Officer Cooper (Reese Witherspoon) is a cop whose mishaps on the job have relegated her to the evidence room at her San Antonio precinct. But a key witness in an upcoming trial must be moved from San Antonio to Dallas. That witness is Daniella Riva (Sofia Vergara), who has agreed to testify against a big-time drug lord. Cooper is given the job of taking her to Dallas.

Basically a movie of contrasts, Hot Pursuit delights in playing up Ms. Vergara’s voluptuous body while downplaying Ms. Witherspoon’s natural beauty. Her 5’ 2” stature, unglamorous look, and boxy uniform become key sources of gags, both visual and spoken.

As a confessed fan of Ms. Vergara from watching her weekly exercises in slaughtering the English language on Modern Family, I was eagerly looking forward to seeing her in a big screen comedy. Despite sub-par material, she still manages to elicit laughs with a combination of her butchered English, one-liners, and sense of street smarts. Ms. Witherspoon appears desperate in most of her scenes, and this is not her character stressed at protecting a high-value witness from the bad guys. It stems from the actress trying really hard to put some oomph into a lackluster script.

The writing is the single element that sinks this picture. We already recognize the talent of both leading performers. Both have had success with comedy before. But placed in this often cliched movie, they are amusing, but never achieve memorable comedy moments. Rated PG-13, Hot Pursuit simply fails to exploit its stars to maximum comic effect.

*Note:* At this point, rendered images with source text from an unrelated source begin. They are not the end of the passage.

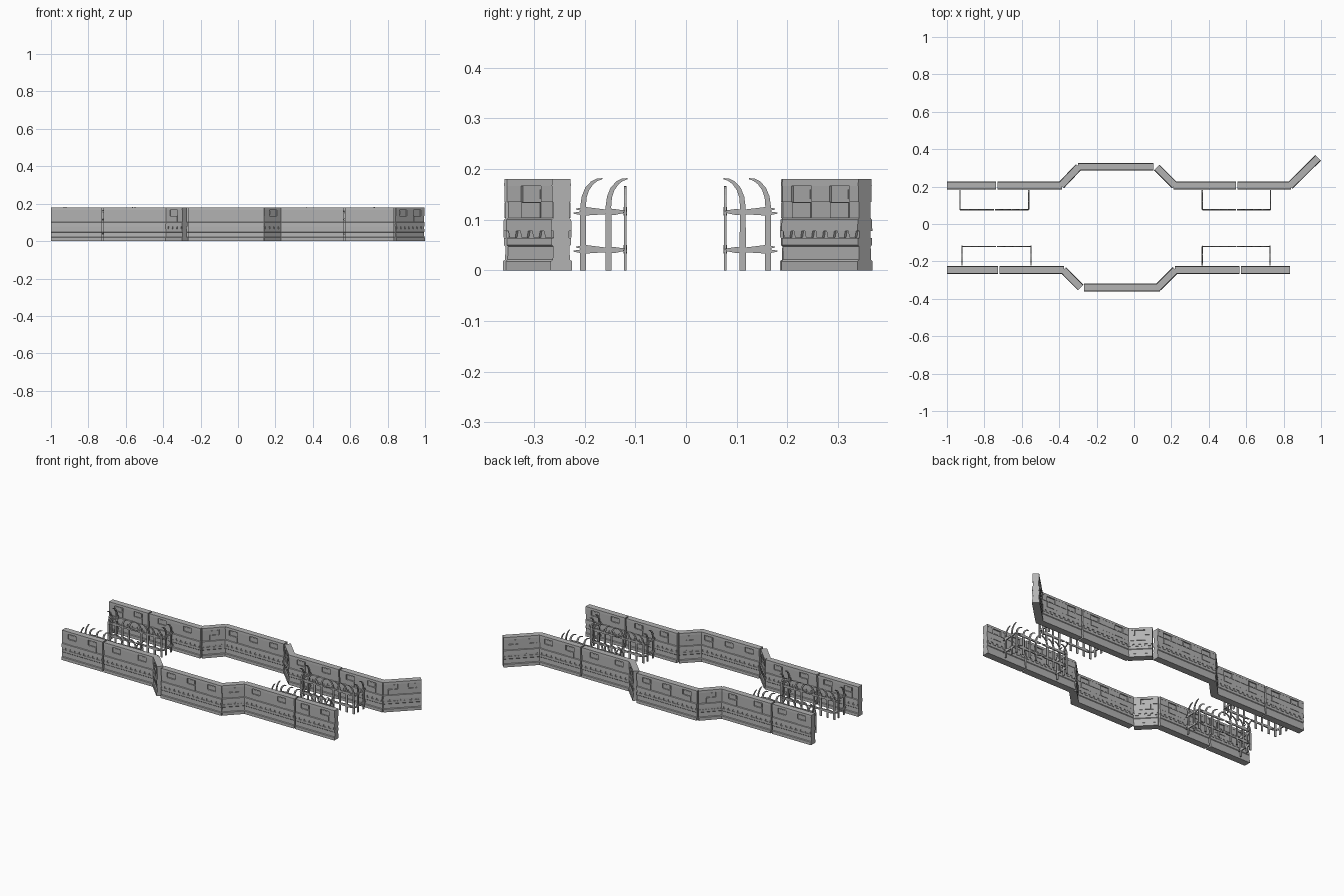
import bpy, bmesh, math
from mathutils import Matrix, Vector

if "Cube" in bpy.data.objects:
    bpy.data.objects.remove(bpy.data.objects["Cube"])

grey = bpy.data.materials.new("concrete_grey")
grey.diffuse_color = (0.45, 0.45, 0.45, 1)
grey.use_nodes = True
grey.node_tree.nodes["Principled BSDF"].inputs["Base Color"].default_value = grey.diffuse_color


def frame(a, b):
    """Matrix with local x running from a to b on the ground, and the run length."""
    d = Vector((b[0] - a[0], b[1] - a[1]))
    rot = Matrix.Rotation(math.atan2(d.y, d.x), 4, 'Z')
    return Matrix.Translation((a[0], a[1], 0)) @ rot, d.length


def finish(bm, name, mat):
    bmesh.ops.recalc_face_normals(bm, faces=bm.faces)
    me = bpy.data.meshes.new(name)
    bm.to_mesh(me)
    bm.free()
    me.materials.append(grey)
    ob = bpy.data.objects.new(name, me)
    ob.matrix_world = mat
    bpy.context.collection.objects.link(ob)


def prism(bm, outline, vec):
    """Extrude a closed outline of 3D points along vec."""
    v0 = [bm.verts.new(p) for p in outline]
    v1 = [bm.verts.new(Vector(p) + Vector(vec)) for p in outline]
    n = len(v0)
    bm.faces.new(v0)
    bm.faces.new(v1[::-1])
    for i in range(n):
        j = (i + 1) % n
        bm.faces.new((v0[i], v0[j], v1[j], v1[i]))


def block(bm, x0, x1, z0, z1, y0, y1, taper=0.0):
    """Box whose lower edge may be narrowed by taper."""
    prism(bm, [(x0 + taper, y0, z0), (x1 - taper, y0, z0), (x1, y0, z1), (x0, y0, z1)],
          (0, y1 - y0, 0))


# stepped cross-section: (half thickness, height)
PROFILE = [(.021, 0), (.021, .018), (.017, .021), (.016, .047), (.019, .05), (.019, .064),
           (.015, .064), (.015, .078), (.0205, .078), (.0195, .1), (.016, .103), (.016, .135),
           (.012, .135), (.012, .166), (.019, .166), (.018, .18)]


def wall(name, a, b):
    mat, length = frame(a, b)
    bm = bmesh.new()
    outline = [(0, w, z) for w, z in PROFILE] + [(0, -w, z) for w, z in reversed(PROFILE)]
    prism(bm, outline, (length, 0, 0))
    teeth = max(3, round(length / .032))
    bays = max(1, round(length / .14))
    pitch = length / bays
    for s in (1, -1):
        # hanging teeth
        for i in range(teeth):
            c = (i + .5) * length / teeth
            block(bm, c - .011, c + .011, .065, .0785, s * .0145, s * .0203, .003)
        # window recesses between upper blocks, raised panel below each
        edges = [0]
        for i in range(bays):
            c = (i + .5) * pitch
            edges += [c - .028, c + .028]
            block(bm, c - .026, c + .026, .103, .134, s * .0155, s * .0185)
            block(bm, c - .02, c + .02, .141, .16, s * .0115, s * .0135)
        edges.append(length)
        for x0, x1 in zip(edges[::2], edges[1::2]):
            block(bm, x0, x1, .135, .167, s * .0115, s * .0182)
    finish(bm, name, mat)


NY, NM, SY, SM = .206, .306, -.246, -.34
north = [((-1, NY), (-.737, NY)), ((-.729, NY), (-.385, NY)), ((-.39, NY), (-.295, NM)),
         ((-.30, NM), (.105, NM)), ((.122, .302), (.218, NY)), ((.21, NY), (.545, NY)),
         ((.553, NY), (.84, NY)), ((.832, NY - .003), (.984, .353))]
south = [((-1, SY), (-.727, SY)), ((-.719, SY), (-.375, SY)), ((-.378, SY), (-.285, SM)),
         ((-.267, SM), (.14, SM)), ((.128, SM), (.222, SY)), ((.22, SY), (.563, SY)),
         ((.571, SY), (.835, SY))]
for label, runs in (("north", north), ("south", south)):
    for i, (a, b) in enumerate(runs):
        wall(f"{label}_wall_{i + 1}", a, b)

# hooked bar: (forward offset, height, half width)
HOOK = [(0, 0, .006), (0, .07, .006), (0, .125, .0055), (.002, .143, .005), (.008, .159, .0045),
        (.018, .171, .0035), (.028, .177, .0025), (.038, .179, .001)]
THICK = .005


def hook_post(bm, x, direction, top):
    """Flat bar that rises and bends over along the run."""
    pts = [Vector((p[0], 0, p[1] * top / .182)) for p in HOOK]
    left, right = [], []
    for i, p in enumerate(pts):
        t = (pts[min(i + 1, len(pts) - 1)] - pts[max(i - 1, 0)]).normalized()
        n = Vector((t.z, 0, -t.x)) * HOOK[i][2]
        for side, q in ((left, p - n), (right, p + n)):
            side.append((x + direction * q.x, -THICK / 2, max(q.z, 0)))
    prism(bm, left + right[::-1], (0, THICK, 0))


def rail(bm, x0, x1, z, rise):
    """Slim bar with tapered ends, slightly inclined."""
    m0, m1 = x0 + (x1 - x0) * .2, x0 + (x1 - x0) * .8
    low = [(x0, z), (m0, z - .004), (m1, z + rise - .004), (x1, z + rise)]
    high = [(x1, z + rise + .002), (m1, z + rise + .005), (m0, z + .005), (x0, z + .002)]
    prism(bm, [(x, -.0035, h) for x, h in low + high], (0, .007, 0))


def railing(name, a, b, posts, top):
    mat, length = frame(a, b)
    bm = bmesh.new()
    for x in posts:
        hook_post(bm, x, 1, top)
    for z in (.037, .112):
        rail(bm, 0, length, z, .004)
        rail(bm, length * .05, length * .97, z + .008, -.007)
    finish(bm, name, mat)


# four three-sided enclosures against the walls
for label, x0, x1, wall_y, front_y in (
        ("north_left", -.93, -.563, .181, .077), ("north_right", .365, .73, .181, .077),
        ("south_left", -.92, -.551, -.222, -.12), ("south_right", .365, .727, -.222, -.12)):
    mid = (x0 + x1) / 2
    for side, x in (("west", x0), ("east", x1)):
        railing(f"{label}_{side}_side_railing", (x, wall_y), (x, front_y), (.019, .069), .184)
        gap = -.003 if side == "west" else .003
        railing(f"{label}_{side}_front_railing", (x, front_y), (mid + gap, front_y),
                (.006, .052, .098, .142), .168)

Bonus extras on the Blu-ray/DVD Combo Pack include alternate ending, gag reel, and featurettes focusing on the camaraderie between stars Reese Witherspoon and Sophia Vergara.


About Author

For over 25 years, I was the Film and Home Entertainment Reviewer for "The Villadom TIMES," a New Jersey weekly newspaper, and have written for several other publications. I developed and taught a Film Studies program for two New York City high schools that included Film History, Horror/Fantasy, and Film Making.